Rasmussen Reports, a major opinion polling organization, has reported that an increasing number of Americans approve of statehood for Puerto Rico, and more would prefer for Puerto Rico to become the 51st state than Washington, D.C.
In a phone and internet survey conducted last week, Rasmussen Reports asked 1,000 American adults whether D.C. and Puerto Rico should become states. There were two questions in the survey:
- The U.S. Constitution designates the nation’s capital, Washington, D.C., as a federal district and not a state. Should Washington, D.C. be a state?
- Should Puerto Rico be a state?
On the second question, “Should Puerto Rico be a state?”, 47% said yes. 19% were not sure, so the number saying no to Puerto Rico as the 51st state was just 34%.
In contrast, 24% said yes to D.C. statehood and 58% said no, with 18% undecided.
Rasmussen Reports has asked these questions before. 40% favored statehood for Puerto Rico in March of 2017, and 33% said yes in 2015. The percentage of American adults favoring statehood for Puerto Rico is showing a steady increase.
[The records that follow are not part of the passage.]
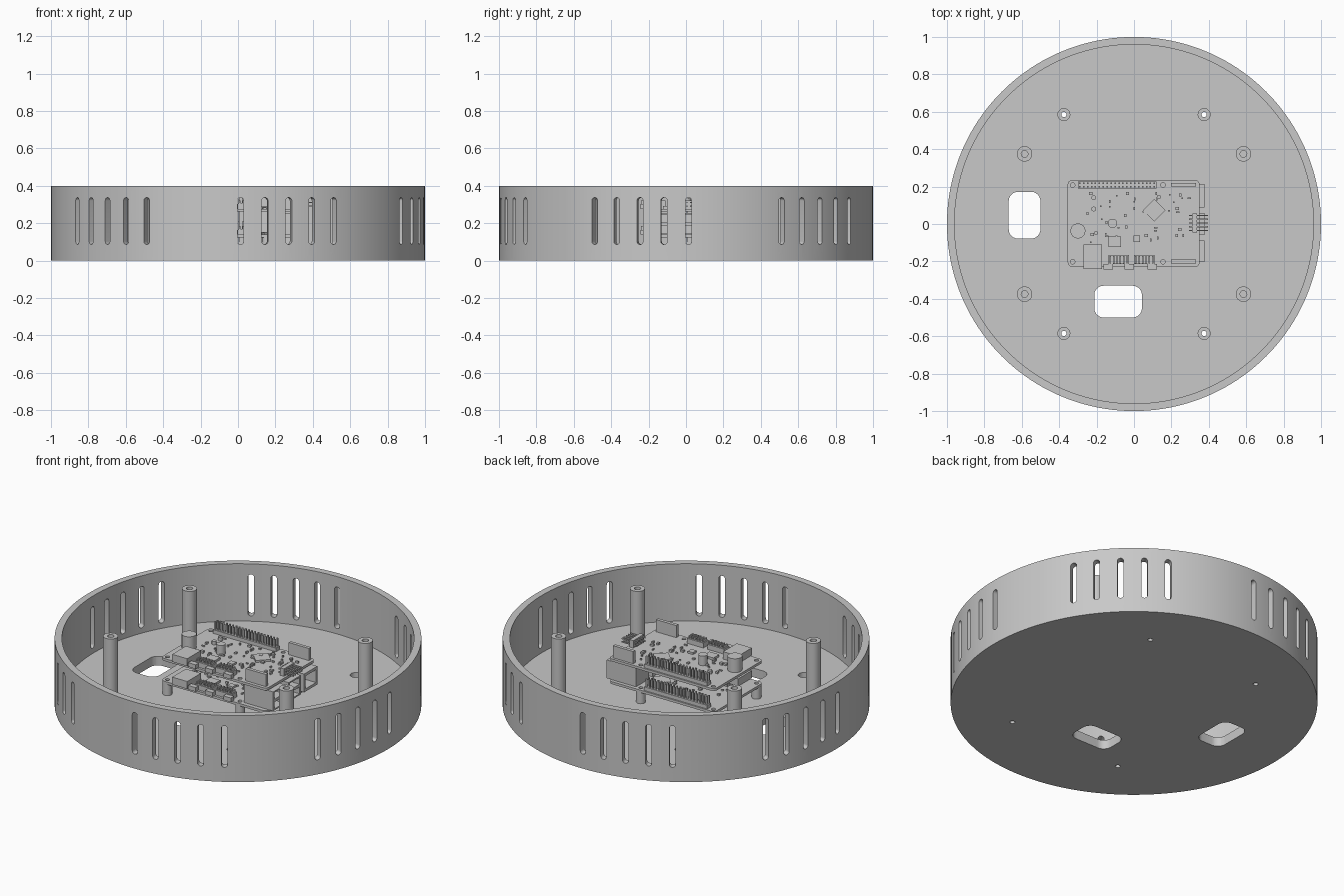
import bpy, bmesh, math, random
from mathutils import Matrix, Vector

random.seed(4)
default_cube = bpy.data.objects.get("Cube")
if default_cube:
    bpy.data.objects.remove(default_cube)

grey = bpy.data.materials.new("plain grey")
grey.use_nodes = True
grey.diffuse_color = (0.58, 0.58, 0.58, 1)
grey.node_tree.nodes["Principled BSDF"].inputs["Base Color"].default_value = (0.58, 0.58, 0.58, 1)


def finish(mesh_data, name):
    """Turn a bmesh into a named grey object."""
    bmesh.ops.recalc_face_normals(mesh_data, faces=mesh_data.faces)
    mesh = bpy.data.meshes.new(name)
    mesh_data.to_mesh(mesh)
    mesh_data.free()
    mesh.materials.append(grey)
    part = bpy.data.objects.new(name, mesh)
    bpy.context.collection.objects.link(part)
    return part


def activate(part):
    bpy.ops.object.select_all(action='DESELECT')
    part.select_set(True)
    bpy.context.view_layer.objects.active = part


def smooth(part):
    activate(part)
    bpy.ops.object.shade_smooth_by_angle(angle=math.radians(35))


def cut(part, cutter_data):
    """Subtract a cutter bmesh from a part."""
    cutter = finish(cutter_data, "cutter")
    cutter.hide_render = True
    activate(part)
    modifier = part.modifiers.new("cut", 'BOOLEAN')
    modifier.operation = 'DIFFERENCE'
    modifier.solver = 'EXACT'
    modifier.object = cutter
    bpy.ops.object.modifier_apply(modifier=modifier.name)
    bpy.data.objects.remove(cutter)


def lathe(target, profile, x=0, y=0, steps=24):
    """Spin a (radius, height) profile about a vertical axis."""
    verts = [target.verts.new((x + r, y, z)) for r, z in profile]
    edges = [target.edges.new(pair) for pair in zip(verts, verts[1:])]
    made = bmesh.ops.spin(target, geom=verts + edges, cent=(x, y, 0), axis=(0, 0, 1),
                          angle=math.tau, steps=steps, use_duplicate=False)
    bmesh.ops.remove_doubles(target, verts=target.verts, dist=0.0001)
    return made


def rod(target, x, y, low, high, radius, steps=20):
    lathe(target, [(0, low), (radius, low), (radius, high), (0, high)], x, y, steps)


def rounded_prism(target, width, depth, height, radius, matrix):
    """Extrude a rounded rectangle along its local z."""
    outline = []
    for corner, (sx, sy) in enumerate([(1, 1), (-1, 1), (-1, -1), (1, -1)]):
        for step in range(7):
            angle = math.pi / 2 * (corner + step / 6)
            outline.append(Vector((sx * (width / 2 - radius) + radius * math.cos(angle),
                                   sy * (depth / 2 - radius) + radius * math.sin(angle), 0)))
    up = Vector((0, 0, height))
    low = [target.verts.new(matrix @ p) for p in outline]
    high = [target.verts.new(matrix @ (p + up)) for p in outline]
    target.faces.new(low)
    target.faces.new(high)
    for i in range(len(low)):
        j = (i + 1) % len(low)
        target.faces.new((low[i], low[j], high[j], high[i]))


def box(target, x, y, z, width, depth, height, turn=0):
    """Box standing on z."""
    matrix = (Matrix.Translation((x, y, z + height / 2)) @ Matrix.Rotation(turn, 4, 'Z')
              @ Matrix.Diagonal((width, depth, height, 1)))
    bmesh.ops.create_cube(target, size=1, matrix=matrix)


# Round tray: floor and wall in one profile
FLOOR, RIM = 0.055, 0.4
tray_data = bmesh.new()
lathe(tray_data, [(0, 0), (1, 0), (1, RIM), (0.96, RIM), (0.96, FLOOR), (0, FLOOR)], steps=160)
tray = finish(tray_data, "round_tray")

# Vent slots, floor openings and counterbored screw holes
cuts = bmesh.new()
for group in range(6):
    for slot in range(5):
        turn = math.radians(group * 60 + slot * 7.5 + 0.75)
        rounded_prism(cuts, 0.034, 0.25, 0.2, 0.0165,
                      Matrix.Rotation(turn, 4, 'Z') @ Matrix.Translation((0, -0.9, 0.212))
                      @ Matrix.Rotation(math.pi / 2, 4, 'X'))
for x, y, width, depth in [(-0.585, 0.047, 0.17, 0.25), (-0.085, -0.415, 0.255, 0.17)]:
    rounded_prism(cuts, width, depth, 0.2, 0.05, Matrix.Translation((x, y, -0.1)))
for x in (-0.375, 0.375):
    for y in (-0.585, 0.585):
        lathe(cuts, [(0, -0.1), (0.014, -0.1), (0.014, 0.025), (0.032, 0.025),
                     (0.032, 0.1), (0, 0.1)], x, y)
cut(tray, cuts)
smooth(tray)

# Tall hollow posts
for x, side in ((-0.585, "right"), (0.585, "left")):
    for y, end in ((-0.375, "front"), (0.375, "back")):
        post = bmesh.new()
        lathe(post, [(0, 0.28), (0.018, 0.28), (0.018, RIM), (0.041, RIM),
                     (0.041, FLOOR - 0.01), (0, FLOOR - 0.01)], x, y, 32)
        smooth(finish(post, f"{end}_{side}_post"))

# Two stacked circuit boards with their feet
LOWER, UPPER, THICK = 0.14, 0.277, 0.015
HOLES = [(x, y) for x in (-0.328, 0.155) for y in (-0.202, 0.208)]


def board(name, top):
    data = bmesh.new()
    rounded_prism(data, 0.705, 0.465, THICK, 0.025, Matrix.Translation((-0.002, 0.003, top - THICK)))
    plate = finish(data, name)
    holes = bmesh.new()
    for x, y in HOLES:
        rod(holes, x, y, top - 0.1, top + 0.1, 0.012)
    cut(plate, holes)


board("lower_board", LOWER)
board("upper_board", UPPER)
feet = bmesh.new()
for x, y in HOLES:
    rod(feet, x, y, FLOOR - 0.01, LOWER - THICK, 0.026)
smooth(finish(feet, "board_feet"))


# Parts shared by both boards
def pin_header(name, top):
    data = bmesh.new()
    box(data, -0.09, 0.208, top, 0.42, 0.038, 0.022)
    for column in range(20):
        for row in (-1, 1):
            box(data, -0.29 + column * 0.021, 0.208 + row * 0.01, top, 0.008, 0.008, 0.07)
    finish(data, name)


def chips(name, top, count):
    data = bmesh.new()
    box(data, 0.108, 0.073, top, 0.085, 0.085, 0.012, math.pi / 4)
    box(data, -0.103, -0.095, top, 0.065, 0.055, 0.014)
    box(data, 0.015, -0.08, top, 0.035, 0.035, 0.012)
    for _ in range(count):
        x, y = random.uniform(-0.27, 0.3), random.uniform(-0.14, 0.17)
        size = random.choice((0.008, 0.012, 0.018))
        box(data, x, y, top, size, random.choice((0.008, 0.016)), random.uniform(0.006, 0.014))
    finish(data, name)


def front_sockets(name, top):
    data = bmesh.new()
    box(data, -0.22, -0.175, top, 0.1, 0.13, 0.045)
    for x in (-0.082, 0.055):
        box(data, x, -0.19, top, 0.11, 0.05, 0.03)
        for pin in range(6):
            box(data, x - 0.045 + pin * 0.018, -0.19, top, 0.007, 0.04, 0.045)
    for x in (-0.137, -0.025, 0.097):
        box(data, x, -0.228, top, 0.05, 0.03, 0.025)
    finish(data, name)


for level, top in (("lower", LOWER), ("upper", UPPER)):
    pin_header(level + "_pin_header", top)
    chips(level + "_chips", top, 60)
    front_sockets(level + "_front_sockets", top)

# Upper board: upright strips, side pins and capacitors
strips = bmesh.new()
for y in (-0.2, 0.21):
    box(strips, 0.265, y, UPPER, 0.135, 0.02, 0.073)
finish(strips, "upright_strips")
side_pins = bmesh.new()
box(side_pins, 0.325, 0.005, UPPER, 0.025, 0.1, 0.045)
for row in range(5):
    for height in (0.01, 0.03):
        box(side_pins, 0.345, -0.035 + row * 0.02, UPPER + height, 0.1, 0.007, 0.007)
finish(side_pins, "side_pins")
caps = bmesh.new()
rod(caps, -0.3, -0.037, UPPER, 0.36, 0.04, 32)
rod(caps, -0.115, 0.003, UPPER, 0.335, 0.025)
for y in (0.08, 0.14):
    rod(caps, -0.215, y, UPPER, UPPER + 0.02, 0.013)
smooth(finish(caps, "capacitors"))


# Lower board: open box sockets facing the left side
def side_socket(name, y, depth, height, openings):
    data = bmesh.new()
    box(data, 0.28, y, LOWER, 0.195, depth, height)
    socket = finish(data, name)
    mouth = bmesh.new()
    step = height / openings
    for level in range(openings):
        box(mouth, 0.36, y, LOWER + step * (level + 0.15), 0.12, depth * 0.8, step * 0.7)
    cut(socket, mouth)


side_socket("network_socket", 0.152, 0.125, 0.11, 1)
side_socket("middle_double_socket", 0.0, 0.115, 0.115, 2)
side_socket("front_double_socket", -0.147, 0.115, 0.115, 2)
Why favor statehood?
Why are people living in the States increasingly in favor of statehood for Puerto Rico? One of the most likely reasons is that more Americans are aware now that Puerto Ricans are U.S. citizens.
Surveys in the past have shown that Americans generally didn’t realize that Puerto Rico is a U.S. territory, or that Puerto Ricans are U.S. citizens. For people who don’t understand this, asking whether Puerto Rico should become a State may be equivalent to asking whether Cuba or Madagascar should become a State.
The catastrophe of Hurricane Maria has made more Americans aware that Puerto Rico belongs to the United States and that people born in Puerto Rico are U.S. citizens.